They may be athletes, businessmen or politicians but the minute they are jailed, Romanian convicts often morph into "men of letters" thanks to a law allowing those who write a book while inside to get out quicker.
The latest big name to leave prison early was the former Romania football great and Barcelona captain Gheorghe Popescu.
Jailed in 2014 for three years over a football corruption scandal, he was released on November 4, largely thanks to four books about the beautiful game which he penned in his cell.
Under Romanian law, convicts can claim 30 days off their sentence if they publish a work of literature or science while behind bars.
The legislation, which was first enacted in 2006 then amended in 2013, has brought forth a growing number of literary works from the jails of one of the European Union's poorest nations, where corruption is rampant.
After humble beginnings — around 10 books were published between 2007 and 2010 — the literary production of Romania's prisons has exploded with no less than 157 new books published between January 2014 and June 2015, according to figures provided to AFP by the National Prison Administration (ANP).
The rise coincides with a two-year crackdown on corruption targeting the powerful and the wealthy.
One of the big fish to fall in this is former prime minister Victor Ponta, who resigned on November 4 following a deadly nightclub fire in Bucharest which killed 55 and left scores more badly wounded.
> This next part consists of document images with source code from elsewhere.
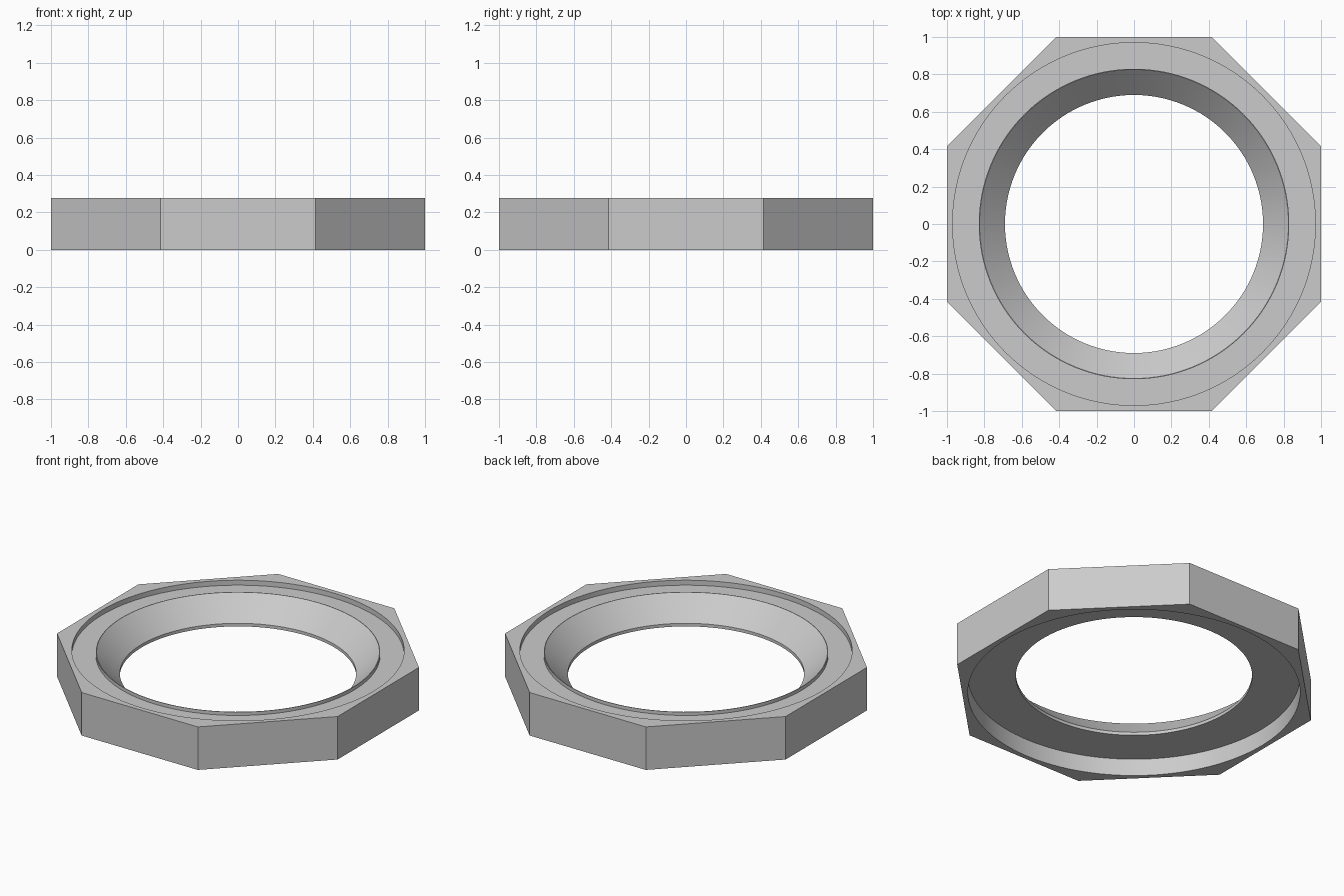
import bpy, bmesh, math

if "Cube" in bpy.data.objects:
    bpy.data.objects.remove(bpy.data.objects["Cube"])

SEGMENTS = 128          # 16 steps per octagon side
HEIGHT = 0.277

# Cross-section (radius, z); None means the octagonal outline
PROFILE = [
    (None, 0.0), (None, HEIGHT),          # outer wall
    (0.97, HEIGHT), (0.97, 0.245),        # shallow top recess
    (0.83, 0.245), (0.83, 0.267),         # thin raised lip
    (0.826, 0.267), (0.69, 0.13),         # conical bore
    (0.69, 0.11),                         # short straight bore
    (0.97, 0.11), (0.97, 0.0),            # deep underside recess
]


def octagon_radius(angle):
    """Distance to the octagon outline whose flats lie at distance 1."""
    step = math.pi / 4
    return 1 / math.cos(angle - step * round(angle / step))


bm = bmesh.new()
rings = []
for radius, z in PROFILE:
    ring = []
    for i in range(SEGMENTS):
        a = 2 * math.pi * i / SEGMENTS
        r = octagon_radius(a) if radius is None else radius
        ring.append(bm.verts.new((r * math.cos(a), r * math.sin(a), z)))
    rings.append(ring)

# Join each ring to the next, closing the section
for k, lower in enumerate(rings):
    upper = rings[(k + 1) % len(rings)]
    for i in range(SEGMENTS):
        j = (i + 1) % SEGMENTS
        bm.faces.new((lower[i], lower[j], upper[j], upper[i]))
bmesh.ops.recalc_face_normals(bm, faces=bm.faces[:])

# Merge the flat strips along the octagon sides
bmesh.ops.dissolve_limit(bm, angle_limit=math.radians(0.5),
                         verts=[v for v in bm.verts if v.co.xy.length > 0.99],
                         edges=[e for e in bm.edges
                                if all(v.co.xy.length > 0.99 for v in e.verts)
                                and abs(e.verts[0].co.z - e.verts[1].co.z) > 0.1])

mesh = bpy.data.meshes.new("octagonal_ring")
bm.to_mesh(mesh)
bm.free()
ring_obj = bpy.data.objects.new("octagonal_ring", mesh)
bpy.context.collection.objects.link(ring_obj)

grey = bpy.data.materials.new("plain_grey")
grey.diffuse_color = (0.6, 0.6, 0.6, 1)
grey.use_nodes = True
grey.node_tree.nodes["Principled BSDF"].inputs["Base Color"].default_value = grey.diffuse_color
mesh.materials.append(grey)

bpy.context.view_layer.objects.active = ring_obj
ring_obj.select_set(True)
bpy.ops.object.shade_smooth_by_angle(angle=math.radians(30))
His trial on charges of graft is due to start in the coming weeks.
Writing-down a sentence
A prisoner who wants to make his mark in the world of letters must first receive a recommendation from a university professor who specializes in the area he wishes to cover.
Then his request must be screened by a special committee inside the prison.
"If his demand is accepted by the prison committee, he will have access to the prison library and to a computer which is not connected to the Internet," the ANP explained.
The aspiring writer must then find a publishing house willing to print his opus — at the author's expense.
According to editors consulted by AFP, the publication of several hundred copies of a book costs around a thousand euros (about US$1,073), a modest expenditure for those described by the press as "high-end/luxury prisoners".
The prisons authority, however, said some of those who wrote books did not end up benefiting from the hoped-for shortening of their sentence.
But the press have raised questions about the number of works approved by the prison authorities, not all of which are autobiographical and some of which have a decidedly eclectic subject matter.
George Copos, former head of Rapid Bucarest football club, produced five literary works while in custody, noticeably shortening his four-year sentence for fraud and tax evasion.
One of them, entitled "Marital Alliances As Policy Among the Romanian Princes of Wallachia and Moldavia in the 14th-16th Century", earned him allegations of plagiarism from a historian who had submitted his 2005 doctorate on the same theme.
Gigi Becali, the eccentric and outspoken owner of Romania's top football club Steaua Bucuresti, penned four works of literature, including one called "Mount Athos, Home of Orthodoxy". Sentenced in 2013 to four years on two counts of graft, he was released in April.
A handwritten letter from Becali — full of spelling mistakes — to the head of the prison nevertheless raised questions among sceptics about who actually wrote the book.
A Romanian Balzac?
But the record for speed writing behind bars looks set to go to Ioan Niculae, Romania's richest man who was sentenced in April to 30 months for illegal financing of the 2009 presidential campaign. The billionaire businessman has penned five works in less than five months.
"That makes one book every 29 days. And Balzac, well, have you ever counted how many books he wrote?" responded his lawyer Florin Surghie when pressed by journalists.
Sorin Apostu, former mayor of Romania's second city Cluj who was sentenced to four-and-a-half years for corruption, has likewise enriched specialist literature with an opus called: "The Production of Meat Derivatives".
Fearing abuse of the system, Romania's Superior Council of Magistracy (CSM), a judicial body separate from the executive branch, has called for more restrictive legislation.
"The big Romanian writers are being dwarfed in comparison to the classics being penned nowadays, from prison," remarked a wry editorial in the Adevarul daily.
For now, many of these works remain absent from libraries and bookshops.